In the age of social media, the mom guilt — coming from mothers, and also directed at mothers, by the way– is fueled by feeling like nothing is ever good enough. Everyone else’s kids are always doing kind, thoughtful, amazing things, and we all bear witness to life on the other side of the virtual fence.
While on our side, things aren’t necessarily so, well, perfect.
Then someone like McCarney comes along, and I for one am fascinated by how public she drives the shame train right up to her college son’s doorstep: she posted the video on Facebook, and tagged Liam.
Predictably, McCarney got a lot of press on her YouTube rant, as she explained to her local NBC affiliate: “I did a lot of videos with my son when we were on a college road trip, and they were pretty funny, because he wanted no parts of the videos,” McCarney said with a laugh. “As soon as I gave birth and got stretch marks, I figured I had a right to torture him as much as I want.”
Here’s the thing about guilt: ultimately it’s a one-way ticket to resentment. But of course the person steering the shame train is oblivious to how badly things can backfire. In fact, according to Psychology Today, only 2% of those included in a recent study on guilt trips recognized that resentment could be the outcome.
On the other hand, guilt can be productive, when used sparingly and under the right circumstances. But when it careens off the edge into a pit of humiliation, it’s ugly to watch.
Ultimately while I couldn’t look away from McCarney’s video, I wasn’t happy about it, either. Maybe because I know left to my own devices and in the same scenario, I’d possibly turn the same technique on my own precious babies.
Then again, maybe (hopefully!) not. I’m pretty focused on staying attached to my special purpose, which is being creative in my work and my diversions. I’m hyper-aware of this — in fact, I’m in buckle down mode now, so that when the inevitable time comes when I’m not needed to make meals, drive people to and fro, and tend to the litany of parental unit obligations that McCarney so richly details in her video, I won’t devolve into an angry, sad, hot mess.
Live, on camera.
If you’re wondering if McCarney’s video worked, the answer is yes, Liam called.
And yes, this actress and amateur comedienne got a ton of views and a landslide of press. And she did acknowledge that she wasn’t necessarily expecting anything different from Liam.
“He’s not the exception to the rule. He’s the norm,” she told WCAU. “He’s really not doing anything that 50,000 other college kids aren’t doing.”
I was grateful to see the shame train pull back into the station, even if it was a for a brief pit stop, and also considering she’d already done a bang-up job running down her son.
So if you see my giving my kids a one-way ticket on the guilt trip express, please flag me down. Because in the end, one person’s guilt trip is another person’s therapy bill. And as parents, we end up paying equally for both.
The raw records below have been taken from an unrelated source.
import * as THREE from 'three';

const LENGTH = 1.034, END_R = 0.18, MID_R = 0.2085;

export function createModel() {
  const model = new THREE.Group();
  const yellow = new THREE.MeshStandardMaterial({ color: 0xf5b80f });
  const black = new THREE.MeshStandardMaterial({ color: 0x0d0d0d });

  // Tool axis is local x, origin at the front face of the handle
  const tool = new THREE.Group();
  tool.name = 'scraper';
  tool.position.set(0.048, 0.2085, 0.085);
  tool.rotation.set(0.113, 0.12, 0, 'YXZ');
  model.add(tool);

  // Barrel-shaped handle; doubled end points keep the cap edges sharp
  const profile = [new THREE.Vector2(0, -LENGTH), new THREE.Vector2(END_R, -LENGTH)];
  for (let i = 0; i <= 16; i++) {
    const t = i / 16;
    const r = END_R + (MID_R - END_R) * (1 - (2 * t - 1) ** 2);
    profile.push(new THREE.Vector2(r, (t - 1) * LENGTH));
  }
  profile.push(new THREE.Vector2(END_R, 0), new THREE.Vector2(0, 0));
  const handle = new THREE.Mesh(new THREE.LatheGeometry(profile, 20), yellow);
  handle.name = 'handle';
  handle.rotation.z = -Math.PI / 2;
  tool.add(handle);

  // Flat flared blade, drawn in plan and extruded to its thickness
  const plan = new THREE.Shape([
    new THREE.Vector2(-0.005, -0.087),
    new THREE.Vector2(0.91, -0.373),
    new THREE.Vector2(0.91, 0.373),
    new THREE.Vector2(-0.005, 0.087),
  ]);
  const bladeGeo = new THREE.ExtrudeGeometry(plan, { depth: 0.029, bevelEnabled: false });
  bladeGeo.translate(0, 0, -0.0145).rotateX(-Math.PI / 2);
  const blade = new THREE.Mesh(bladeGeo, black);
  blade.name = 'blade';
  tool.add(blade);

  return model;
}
Haven’t seen McCarney’s video? Check it out — and feel free to share what you think in the comments below. Not that you have to — of course if you don’t comment, it’s fine. I know you’re busy, and probably not even thinking about how I slaved over this blog post for hours. Not to make you feel guilty or anything…